Clear Creek Canyon has a variety of climbing routes with a matching variety of rock. The lower canyon has easy to access crags and more sport routes, while the upper canyon progressively gets more technical.
Clear Creek Canyon in Golden is about 40 minutes from Boulder. As a sibling to Boulder Canyon, the rock climbing here is less established but offers a bit more variety in terms of rock -- gneiss, schist and sandy granite are all present, most of it relatively solid. Because the canyon is about 12 miles long, there are over 700 established routes and many of the areas feature specific types of climbing. Sport and trad are both to be found, but bolted routes far outnumber trad lines.
What Makes It Great
Difficulties run the full gamut, from 5.0 to 5.14, with the majority of routes favoring more difficult climbs over 5.10. Pitch length can vary, from single pitch sport routes to multi-pitch lines over 600 feet. In other words, there’s something for everyone. The climbs at the top of the canyon are tougher to reach and in some cases, require the use of tyrolean traverses.
Knocking off a good project in Clear Canyon likely means topping out on 5.10 and tougher climbs. Overall, Clear Canyon caters more to advanced intermediate and expert climbers.
Who is Going to Love It
Climbers of all abilities, but dedicated intermediates and advanced climbers will love the variety of tough pitches. Sections can vary quite drastically between regions, employing a full set of climbing skills. Slabs, overhangs, off-widths, roofs are all present in Clear Creek Canyon.

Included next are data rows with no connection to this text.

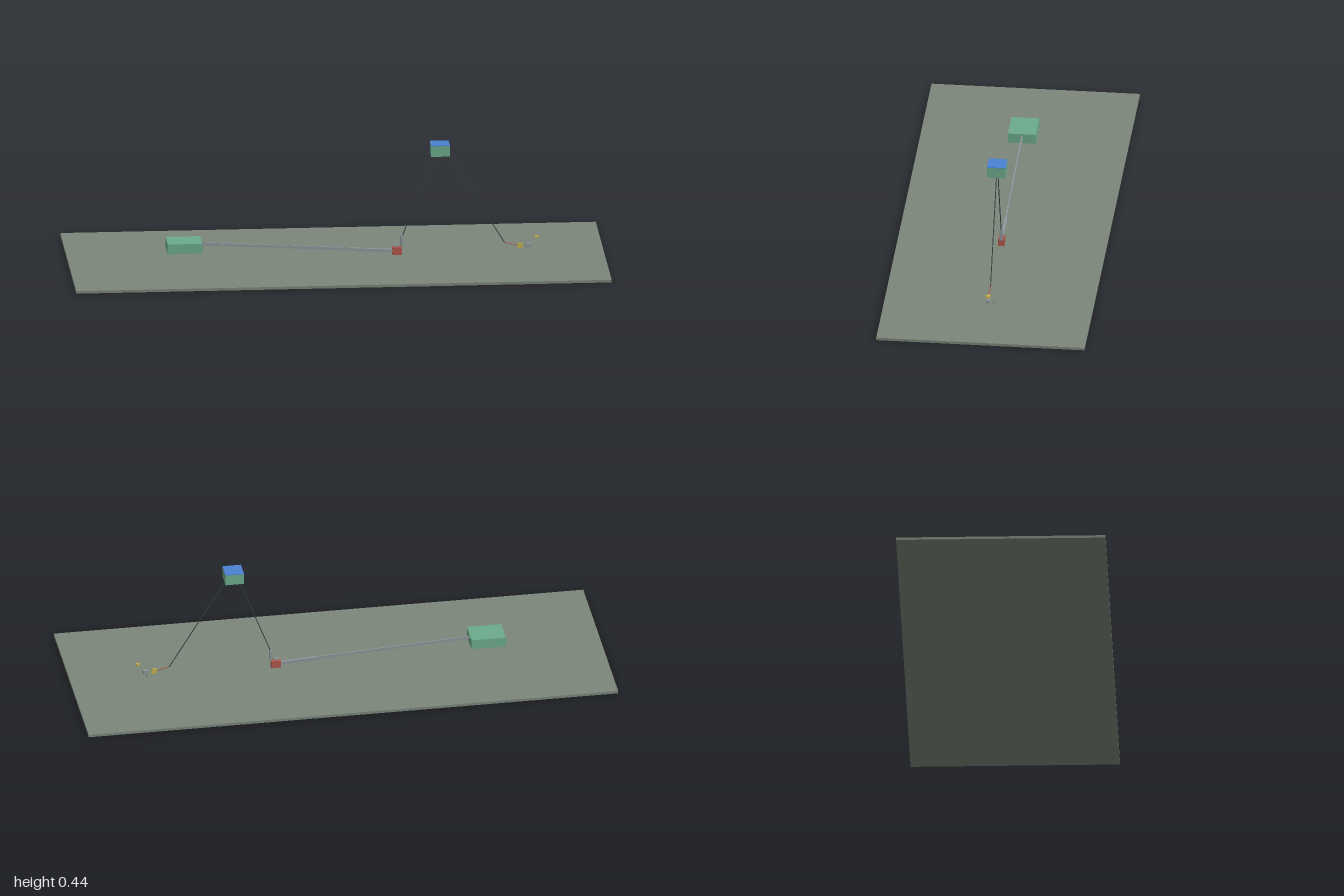
import * as THREE from 'three';

const material = (name, color) => {
  const m = new THREE.MeshStandardMaterial({ color });
  m.name = name;
  return m;
};

export function createModel() {
  const model = new THREE.Group();
  const ground = material('grey green ground', 0x7b8679);
  const green = material('green casing', 0x6dab8c);
  const blue = material('blue panel', 0x4a82d2);
  const red = material('red joint', 0xb0574c);
  const grey = material('grey metal', 0x8f969b);
  const dark = material('dark cable', 0x3c4146);
  const yellow = material('yellow fitting', 0xc4b04e);

  const add = (name, geometry, mat, x, y, z = 0) => {
    const mesh = new THREE.Mesh(geometry, mat);
    mesh.name = name;
    mesh.position.set(x, y, z);
    model.add(mesh);
    return mesh;
  };
  const box = (name, mat, w, h, d, x, y, z) =>
    add(name, new THREE.BoxGeometry(w, h, d), mat, x, y, z);

  // Straight bar or cable between two points in the z = 0 plane
  const link = (name, mat, [x0, y0], [x1, y1], makeGeometry) => {
    const length = Math.hypot(x1 - x0, y1 - y0);
    const mesh = add(name, makeGeometry(length), mat, (x0 + x1) / 2, (y0 + y1) / 2);
    mesh.rotation.z = Math.atan2(y1 - y0, x1 - x0);
    return mesh;
  };
  const round = (r) => (length) =>
    new THREE.CylinderGeometry(r, r, length, 10).rotateZ(Math.PI / 2);
  const flat = (h, d) => (length) => new THREE.BoxGeometry(length, h, d);

  // Base slab
  box('base', ground, 2, 0.01, 0.78, 0, 0.005);

  // Low housing and raised housing with its top panel
  box('lowHousing', green, 0.13, 0.038, 0.104, -0.568, 0.066);
  box('raisedHousing', green, 0.07, 0.041, 0.07, 0.388, 0.4185);
  box('topPanel', blue, 0.07, 0.002, 0.07, 0.388, 0.44);

  // Long arm with its thicker sleeve, ending in the red joint
  link('arm', grey, [-0.505, 0.07], [0.215, 0.028], flat(0.011, 0.005));
  link('armSleeve', grey, [0.07, 0.036], [0.215, 0.028], flat(0.011, 0.011));
  box('joint', red, 0.036, 0.029, 0.023, 0.228, 0.0285);
  box('jointCap', grey, 0.02, 0.006, 0.01, 0.225, 0.047);
  box('upright', grey, 0.008, 0.045, 0.013, 0.246, 0.063);

  // Cables to and from the raised housing
  link('risingCable', dark, [0.248, 0.085], [0.37, 0.4], round(0.0017));
  link('fallingCable', dark, [0.415, 0.4], [0.63, 0.05], round(0.0017));
  link('leadCable', red, [0.63, 0.05], [0.678, 0.038], round(0.0015));

  // Small fittings at the cable end
  const wheel = new THREE.CylinderGeometry(0.011, 0.011, 0.008, 20).rotateX(Math.PI / 2);
  add('endWheel', wheel, yellow, 0.687, 0.037);
  box('endBlock', grey, 0.02, 0.013, 0.013, 0.719, 0.037);
  box('endTab', yellow, 0.012, 0.008, 0.012, 0.749, 0.071);
  add('sidePin', new THREE.SphereGeometry(0.002, 10, 8), dark, 0.719, 0.033, -0.02);

  return model;
}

It is a little less crowded than Boulder Canyon most days, though the lower canyon can get very busy on weekends.
Directions, Parking, & Regulations
From Boulder, the best way to reach Clear Creek Canyon is to take CO Highway 93 (Broadway) straight south for about 25 minutes into Golden. Then take a right, heading west on US 6 into Clear Creek Canyon. Pullouts can be found along the highway, and most approaches are about 5-10 minutes.
There are no fees to climb in Clear Creek. For more info on specific climbs and crags, consult the Mountain Project website.